At the start of a branding project, companies often provide a similar brief. They want to stand out from others within their industry, to carve out a unique identity for themselves in, what can be, a crowded space. And there are always several different ways to achieve that goal. But one element that can be overlooked, especially within B2B, is the use of a brand character.

Research shows that brand mascots can be more engaging than a logo, so why are they so underused in B2B? 

The desire to promote a professional image can sometimes get in the way of utilising more creative approaches to branding — but that needn’t be the case. In fact, taking advantage of a method which is underused in a particular landscape could be the key to cutting through and creating an identity all your own. 

A unique differentiator

Whether selling to other businesses or consumers, companies need to create buy-in. For some organizations —  depending on the product —  that’s relatively easy. But for others — particularly those operating within crowded markets such as connectivity, telecoms, or software where it can be more difficult to achieve cut through — they need an edge, a differentiator that not only puts them in view of their customers, but one that keeps them front of mind. This is where characters can really come into their own.

Go Compare and Compare the Market are examples of two prominent businesses which have used mascots to improve brand recognition, recall, and prominence. They also showcase two different approaches to characters — while one is a family of fictional meerkats, the other is a real person. While relatively unrelated to the products in question, both have become synonymous with the brands.

By playing on human traits — and giving each character the opportunity to further share unique characteristics through audio — these brands have become multi-dimensional. What started out, simply, as a pair of financial comparison sites has become relatable and engaging. The companies are now perceived to have personality — a description that perhaps wouldn’t be typical of organizations dealing in financial comparison.

But, while a common technique for B2C brands, the B2B market has proved more reluctant to embrace the concept — despite it having proven fruitful for brands that have taken the leap, as the following examples show. 

The use of characters in B2B

A discreet example in the B2B space is showcased by Cloud Gateway — a company providing organizations with the ability to build the digital foundations needed for success. In this instance, characters are used in a professional capacity with different personalities to showcase and differentiate between various service offerings. Here, the mascots tread a fine line between professionalism and personality – offering an increased element of relatability without moving too far away from what feels acceptable for the industry.  

Likewise, customer relationship management (CRM), software-as-a-service (SaaS), brand Salesforce has a variety of mascots which help to add personality to its proposition. With SaaSy as the very first character, and Astro hot on its heels as a popular and welcoming introductory ‘face’ for customers, they are each complemented by a team of ‘friends’. These additional characters take on varied roles — while some help to exemplify the characteristics of different departments within the business, others are representative of values related to the customer experience. 

Collectively, these characters aid the business in communicating its mission, values and offering — but in a more personable format.

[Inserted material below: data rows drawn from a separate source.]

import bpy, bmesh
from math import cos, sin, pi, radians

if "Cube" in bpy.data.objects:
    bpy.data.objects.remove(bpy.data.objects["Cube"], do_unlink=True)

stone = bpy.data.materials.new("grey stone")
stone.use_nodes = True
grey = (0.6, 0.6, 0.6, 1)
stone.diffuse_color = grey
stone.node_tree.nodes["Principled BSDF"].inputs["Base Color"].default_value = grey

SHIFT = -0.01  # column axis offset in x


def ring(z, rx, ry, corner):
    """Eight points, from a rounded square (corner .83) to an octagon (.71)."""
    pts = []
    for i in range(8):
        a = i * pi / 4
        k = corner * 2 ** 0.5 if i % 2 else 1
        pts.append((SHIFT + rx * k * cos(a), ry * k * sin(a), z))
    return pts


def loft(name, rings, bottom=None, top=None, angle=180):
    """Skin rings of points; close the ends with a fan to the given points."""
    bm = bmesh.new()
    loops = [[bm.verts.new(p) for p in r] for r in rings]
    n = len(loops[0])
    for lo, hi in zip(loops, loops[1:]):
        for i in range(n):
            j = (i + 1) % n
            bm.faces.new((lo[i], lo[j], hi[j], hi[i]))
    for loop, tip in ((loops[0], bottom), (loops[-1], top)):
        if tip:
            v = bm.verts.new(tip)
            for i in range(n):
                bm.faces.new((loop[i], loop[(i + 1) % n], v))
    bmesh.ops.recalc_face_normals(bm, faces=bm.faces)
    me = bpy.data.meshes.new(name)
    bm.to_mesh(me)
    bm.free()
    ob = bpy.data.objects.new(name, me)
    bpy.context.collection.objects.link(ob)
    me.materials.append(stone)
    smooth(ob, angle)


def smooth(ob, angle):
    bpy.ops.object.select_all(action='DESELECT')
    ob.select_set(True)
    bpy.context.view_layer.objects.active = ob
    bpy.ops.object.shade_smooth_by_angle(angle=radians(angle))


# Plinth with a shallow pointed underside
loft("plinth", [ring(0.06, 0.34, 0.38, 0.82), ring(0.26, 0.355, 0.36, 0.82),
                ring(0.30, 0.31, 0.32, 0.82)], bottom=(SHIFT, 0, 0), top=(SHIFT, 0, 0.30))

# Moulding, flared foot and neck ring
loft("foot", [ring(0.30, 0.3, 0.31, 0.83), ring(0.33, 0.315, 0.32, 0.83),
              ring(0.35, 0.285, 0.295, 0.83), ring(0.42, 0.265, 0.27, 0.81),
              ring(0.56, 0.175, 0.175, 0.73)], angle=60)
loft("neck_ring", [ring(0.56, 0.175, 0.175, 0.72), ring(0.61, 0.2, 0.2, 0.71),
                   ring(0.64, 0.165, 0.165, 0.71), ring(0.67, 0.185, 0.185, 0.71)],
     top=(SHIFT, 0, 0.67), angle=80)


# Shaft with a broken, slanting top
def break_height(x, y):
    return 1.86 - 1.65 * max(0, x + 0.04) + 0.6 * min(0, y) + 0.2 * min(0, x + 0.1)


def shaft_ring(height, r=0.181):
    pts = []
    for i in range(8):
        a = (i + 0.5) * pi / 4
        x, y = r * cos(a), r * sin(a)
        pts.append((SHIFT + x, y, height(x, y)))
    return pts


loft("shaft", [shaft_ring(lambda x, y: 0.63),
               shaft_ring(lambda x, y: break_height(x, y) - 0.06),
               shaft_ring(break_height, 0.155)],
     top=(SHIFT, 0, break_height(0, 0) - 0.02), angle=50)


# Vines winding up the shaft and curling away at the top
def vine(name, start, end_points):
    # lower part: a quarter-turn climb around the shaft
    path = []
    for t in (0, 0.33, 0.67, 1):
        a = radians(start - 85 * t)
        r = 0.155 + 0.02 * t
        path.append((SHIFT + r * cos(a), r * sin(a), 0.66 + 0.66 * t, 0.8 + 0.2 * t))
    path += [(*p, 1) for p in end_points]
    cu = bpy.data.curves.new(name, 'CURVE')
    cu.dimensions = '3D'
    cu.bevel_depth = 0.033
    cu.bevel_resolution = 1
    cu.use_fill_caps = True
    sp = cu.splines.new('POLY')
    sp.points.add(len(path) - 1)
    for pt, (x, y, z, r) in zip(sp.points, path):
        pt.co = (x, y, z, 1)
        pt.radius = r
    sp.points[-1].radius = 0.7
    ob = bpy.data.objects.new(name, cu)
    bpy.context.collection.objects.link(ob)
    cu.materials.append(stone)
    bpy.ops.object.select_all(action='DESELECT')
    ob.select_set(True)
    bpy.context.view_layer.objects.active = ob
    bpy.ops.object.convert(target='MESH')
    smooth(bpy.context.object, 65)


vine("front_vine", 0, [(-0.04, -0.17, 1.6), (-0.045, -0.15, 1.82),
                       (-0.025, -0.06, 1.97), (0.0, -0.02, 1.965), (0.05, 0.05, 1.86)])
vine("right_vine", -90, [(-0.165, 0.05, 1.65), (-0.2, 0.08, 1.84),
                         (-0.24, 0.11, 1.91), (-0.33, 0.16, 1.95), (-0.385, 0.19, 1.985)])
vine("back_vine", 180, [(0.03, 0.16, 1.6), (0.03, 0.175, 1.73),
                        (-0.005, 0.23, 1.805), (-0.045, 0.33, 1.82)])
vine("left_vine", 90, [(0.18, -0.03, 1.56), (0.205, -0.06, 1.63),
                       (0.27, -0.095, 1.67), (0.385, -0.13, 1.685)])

And thanks to its mascots, the Salesforce social media channels take on an identity that is, perhaps, unexpected within its space — creating not only a point of difference, but also a channel of increased interest for clients. 

Hootsuite, a social media marketing and management dashboard, and Mailchimp, a marketing automation and email marketing service, are further examples of B2B brands which incorporate mascots within their communications. Showcasing how mascots can be utilized successfully, but perhaps to a lesser extent than in the case of Salesforce, the characters remain recognisable features of their offerings — which visually sets the companies apart from their competitors. 

The use of characters can also enable brands to create alignment with a particular cause, generating an opportunity to leverage the mascot in a bid to generate awareness at pertinent times. For example, in March 2022, Hootsuite removed its owl logo for a day to draw attention to the loss of biodiversity as part of a broader campaign by the World Wide Fund for Nature (WWF). 

Context is key

Characters, when used correctly, can become a valuable vehicle to communicate brand values. But, if not carefully considered, they can also become a source of controversy — particularly for companies which have a more highly regulated product, such as alcohol, cigarettes and sugar, or an association with a more guarded target market, such as children. 

Take the UK as an example. Recent years have seen several brands put under the microscope as controversy around sugar content increased and the Government introduced a tax on sugary products. As a result, a handful of supermarkets made the choice to remove characters from their own-brand cereal offerings in a bid to distance themselves from promoting unhealthy products to children. This highlights the importance of considering context and assessing risk when it comes to choices around brand. 

Questions to ask include:

  •       Is a human or cartoon character more appropriate?
  •       Could there be an audio element?
  •       How prominent should the mascot be and how/where will it be utilised?
  •       Are there any unintended negative associations that could be made between the brand and character? 

As the saying goes, ‘people buy from people’ or, it seems, fictional characters with humanistic qualities. Maximising opportunities for customers to create a connection with a brand and get to know its personality and values presents an amazing opportunity — but considering risks and acting on them appropriately, is an exercise that should never be overlooked.

Cover image source  Erik Mclean